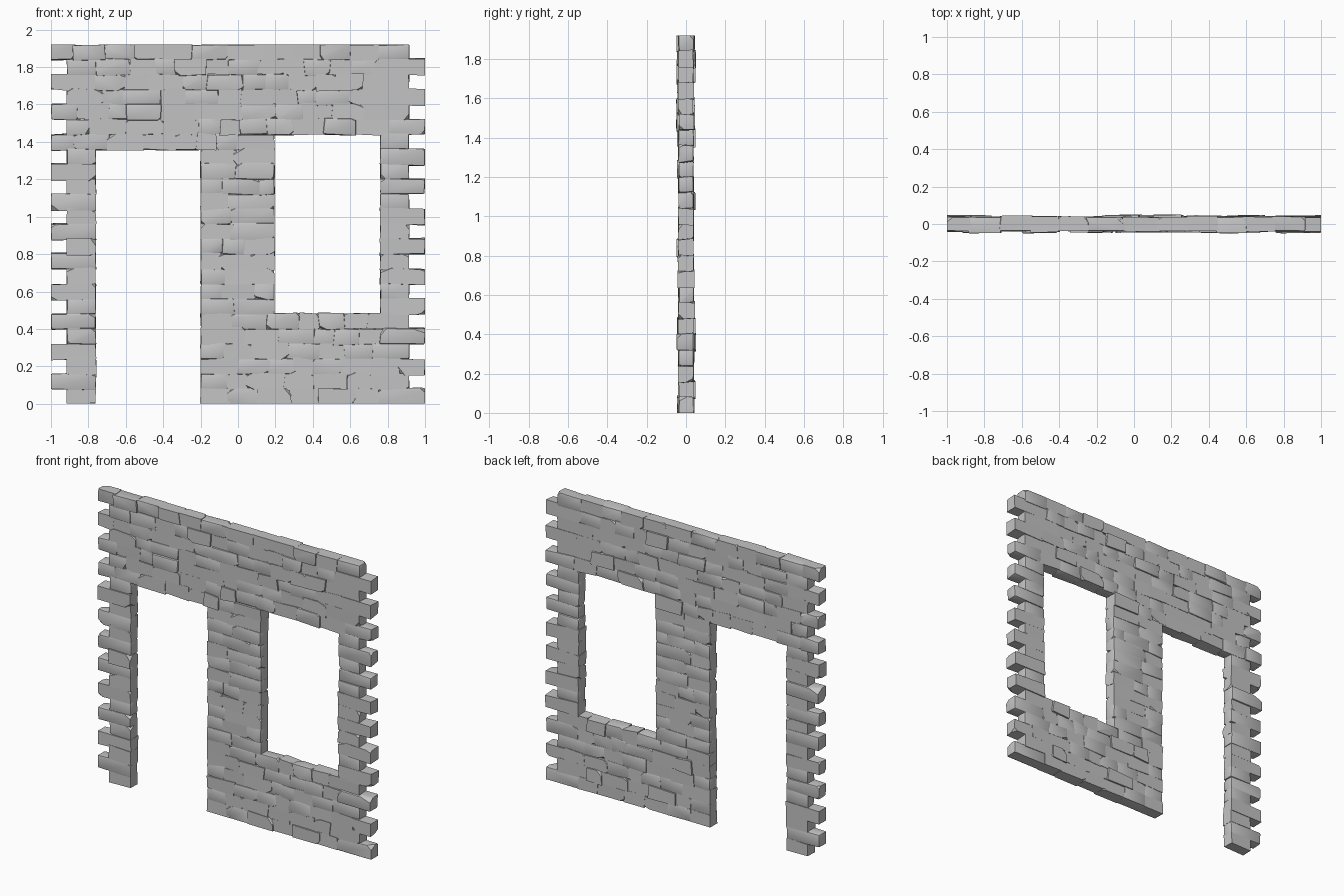
import bpy, bmesh, random
from mathutils import Vector

random.seed(7)
if "Cube" in bpy.data.objects:
    bpy.data.objects.remove(bpy.data.objects["Cube"])

COURSES, PITCH = 24, 0.08
HEIGHT = COURSES * PITCH
SHORT = 0.915                      # wall end where a course has no tooth
DOOR = (-0.76, -0.2, 0, 17)        # x range, first course, course above
WINDOW = (0.195, 0.76, 6, 18)
CORE = 0.027                       # half thickness behind the joints

# Stone material
stone = bpy.data.materials.new("grey stone")
stone.use_nodes = True
grey = (0.55, 0.55, 0.55, 1)
stone.diffuse_color = grey
bsdf = stone.node_tree.nodes["Principled BSDF"]
bsdf.inputs["Base Color"].default_value = grey
bsdf.inputs["Roughness"].default_value = 0.9


def add_box(bm, x0, x1, y0, y1, z0, z1):
    verts = bmesh.ops.create_cube(bm, size=1)["verts"]
    for v in verts:
        v.co = Vector((x0 if v.co.x < 0 else x1,
                       y0 if v.co.y < 0 else y1,
                       z0 if v.co.z < 0 else z1))
    return verts


def finish(bm, name):
    bmesh.ops.recalc_face_normals(bm, faces=bm.faces)
    mesh = bpy.data.meshes.new(name)
    bm.to_mesh(mesh)
    bm.free()
    mesh.materials.append(stone)
    obj = bpy.data.objects.new(name, mesh)
    bpy.context.collection.objects.link(obj)
    bpy.ops.object.select_all(action="DESELECT")
    obj.select_set(True)
    bpy.context.view_layer.objects.active = obj
    bpy.ops.object.shade_smooth_by_angle(angle=0.5)


def chip(bm, corner, signs, size):
    # Slice one corner off a stone and close the cut
    normal = Vector((signs[0] * random.uniform(0.3, 1),
                     signs[1] * random.uniform(0.5, 1),
                     signs[2] * random.uniform(0.5, 1.3))).normalized()
    bmesh.ops.bisect_plane(bm, geom=bm.verts[:] + bm.edges[:] + bm.faces[:],
                           plane_co=corner - normal * size,
                           plane_no=normal, clear_outer=True)
    rim = [e for e in bm.edges if e.is_boundary]
    if rim:
        bmesh.ops.holes_fill(bm, edges=rim, sides=0)


def depth():
    return random.choice((0.037, 0.037, 0.038, 0.04, random.uniform(0.038, 0.05)))


def add_stone(target, x0, x1, z0, z1, free0, free1):
    bm = bmesh.new()
    verts = add_box(bm, x0, x1, -depth(), depth(), z0, z1)
    # Uneven joints; free ends and the outer faces stay straighter
    for v in verts:
        end_free = free0 if v.co.x < (x0 + x1) / 2 else free1
        v.co.x += random.uniform(-1, 1) * (0.003 if end_free else 0.008)
        v.co.y += random.uniform(-0.002, 0.002)
        v.co.z += random.uniform(-0.007, 0.007)
    if random.random() < 0.45:
        bmesh.ops.bevel(bm, geom=bm.edges[:], offset=random.uniform(0.003, 0.008),
                        segments=2, profile=0.5, affect="EDGES")
    for _ in range(random.choice((0, 1, 1, 2, 3))):
        s = [random.choice((-1, 1)) for _ in range(3)]
        corner = Vector((x1 if s[0] > 0 else x0, s[1] * 0.037, z1 if s[2] > 0 else z0))
        chip(bm, corner, s, random.uniform(0.006, 0.018))
    for v in bm.verts:
        v.co.x = min(1, max(-1, v.co.x))
        v.co.z = min(HEIGHT, max(0, v.co.z))
    temp = bpy.data.meshes.new("stone_temp")
    bm.to_mesh(temp)
    bm.free()
    target.from_mesh(temp)
    bpy.data.meshes.remove(temp)


def spans(row):
    # Solid stretches of one course, between the openings
    left = -1 if row % 2 else -SHORT
    right = SHORT if row % 2 else 1
    result = []
    for x0, x1, first, above in (DOOR, WINDOW):
        if first <= row < above:
            result.append((left, x0))
            left = x1
    return result + [(left, right)]


# Stone courses, with alternating teeth at both ends
for row in range(COURSES):
    course = bmesh.new()
    z0 = row * PITCH
    for start, end in spans(row):
        cuts = [start]
        while end - cuts[-1] > 0.27:
            cuts.append(cuts[-1] + random.uniform(0.1, 0.2))
        cuts.append(end)
        for a, b in zip(cuts, cuts[1:]):
            free0, free1 = a == start, b == end
            add_stone(course, a - (0 if free0 else 0.004), b + (0 if free1 else 0.004),
                      z0 - 0.003, z0 + PITCH + 0.003, free0, free1)
    finish(course, f"stone_course_{row + 1:02d}")

# Recessed mortar core filling the joints
core = bmesh.new()
for row in range(COURSES):
    for start, end in spans(row):
        x0 = max(start, -SHORT) + 0.008
        x1 = min(end, SHORT) - 0.008
        low = 0.008 if row in (0, DOOR[3], WINDOW[3]) else 0
        high = 0.008 if row in (WINDOW[2] - 1, COURSES - 1) else 0
        add_box(core, x0, x1, -CORE, CORE, row * PITCH + low, (row + 1) * PITCH - high)
finish(core, "mortar_core")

*EXERCISE BRIEF*. All of the records need to be restated word for word, but not the pictures.

*SOLUTION TO THE EXERCISE*.
import bpy, bmesh, random
from mathutils import Vector

random.seed(7)
if "Cube" in bpy.data.objects:
    bpy.data.objects.remove(bpy.data.objects["Cube"])

COURSES, PITCH = 24, 0.08
HEIGHT = COURSES * PITCH
SHORT = 0.915                      # wall end where a course has no tooth
DOOR = (-0.76, -0.2, 0, 17)        # x range, first course, course above
WINDOW = (0.195, 0.76, 6, 18)
CORE = 0.027                       # half thickness behind the joints

# Stone material
stone = bpy.data.materials.new("grey stone")
stone.use_nodes = True
grey = (0.55, 0.55, 0.55, 1)
stone.diffuse_color = grey
bsdf = stone.node_tree.nodes["Principled BSDF"]
bsdf.inputs["Base Color"].default_value = grey
bsdf.inputs["Roughness"].default_value = 0.9


def add_box(bm, x0, x1, y0, y1, z0, z1):
    verts = bmesh.ops.create_cube(bm, size=1)["verts"]
    for v in verts:
        v.co = Vector((x0 if v.co.x < 0 else x1,
                       y0 if v.co.y < 0 else y1,
                       z0 if v.co.z < 0 else z1))
    return verts


def finish(bm, name):
    bmesh.ops.recalc_face_normals(bm, faces=bm.faces)
    mesh = bpy.data.meshes.new(name)
    bm.to_mesh(mesh)
    bm.free()
    mesh.materials.append(stone)
    obj = bpy.data.objects.new(name, mesh)
    bpy.context.collection.objects.link(obj)
    bpy.ops.object.select_all(action="DESELECT")
    obj.select_set(True)
    bpy.context.view_layer.objects.active = obj
    bpy.ops.object.shade_smooth_by_angle(angle=0.5)


def chip(bm, corner, signs, size):
    # Slice one corner off a stone and close the cut
    normal = Vector((signs[0] * random.uniform(0.3, 1),
                     signs[1] * random.uniform(0.5, 1),
                     signs[2] * random.uniform(0.5, 1.3))).normalized()
    bmesh.ops.bisect_plane(bm, geom=bm.verts[:] + bm.edges[:] + bm.faces[:],
                           plane_co=corner - normal * size,
                           plane_no=normal, clear_outer=True)
    rim = [e for e in bm.edges if e.is_boundary]
    if rim:
        bmesh.ops.holes_fill(bm, edges=rim, sides=0)


def depth():
    return random.choice((0.037, 0.037, 0.038, 0.04, random.uniform(0.038, 0.05)))


def add_stone(target, x0, x1, z0, z1, free0, free1):
    bm = bmesh.new()
    verts = add_box(bm, x0, x1, -depth(), depth(), z0, z1)
    # Uneven joints; free ends and the outer faces stay straighter
    for v in verts:
        end_free = free0 if v.co.x < (x0 + x1) / 2 else free1
        v.co.x += random.uniform(-1, 1) * (0.003 if end_free else 0.008)
        v.co.y += random.uniform(-0.002, 0.002)
        v.co.z += random.uniform(-0.007, 0.007)
    if random.random() < 0.45:
        bmesh.ops.bevel(bm, geom=bm.edges[:], offset=random.uniform(0.003, 0.008),
                        segments=2, profile=0.5, affect="EDGES")
    for _ in range(random.choice((0, 1, 1, 2, 3))):
        s = [random.choice((-1, 1)) for _ in range(3)]
        corner = Vector((x1 if s[0] > 0 else x0, s[1] * 0.037, z1 if s[2] > 0 else z0))
        chip(bm, corner, s, random.uniform(0.006, 0.018))
    for v in bm.verts:
        v.co.x = min(1, max(-1, v.co.x))
        v.co.z = min(HEIGHT, max(0, v.co.z))
    temp = bpy.data.meshes.new("stone_temp")
    bm.to_mesh(temp)
    bm.free()
    target.from_mesh(temp)
    bpy.data.meshes.remove(temp)


def spans(row):
    # Solid stretches of one course, between the openings
    left = -1 if row % 2 else -SHORT
    right = SHORT if row % 2 else 1
    result = []
    for x0, x1, first, above in (DOOR, WINDOW):
        if first <= row < above:
            result.append((left, x0))
            left = x1
    return result + [(left, right)]


# Stone courses, with alternating teeth at both ends
for row in range(COURSES):
    course = bmesh.new()
    z0 = row * PITCH
    for start, end in spans(row):
        cuts = [start]
        while end - cuts[-1] > 0.27:
            cuts.append(cuts[-1] + random.uniform(0.1, 0.2))
        cuts.append(end)
        for a, b in zip(cuts, cuts[1:]):
            free0, free1 = a == start, b == end
            add_stone(course, a - (0 if free0 else 0.004), b + (0 if free1 else 0.004),
                      z0 - 0.003, z0 + PITCH + 0.003, free0, free1)
    finish(course, f"stone_course_{row + 1:02d}")

# Recessed mortar core filling the joints
core = bmesh.new()
for row in range(COURSES):
    for start, end in spans(row):
        x0 = max(start, -SHORT) + 0.008
        x1 = min(end, SHORT) - 0.008
        low = 0.008 if row in (0, DOOR[3], WINDOW[3]) else 0
        high = 0.008 if row in (WINDOW[2] - 1, COURSES - 1) else 0
        add_box(core, x0, x1, -CORE, CORE, row * PITCH + low, (row + 1) * PITCH - high)
finish(core, "mortar_core")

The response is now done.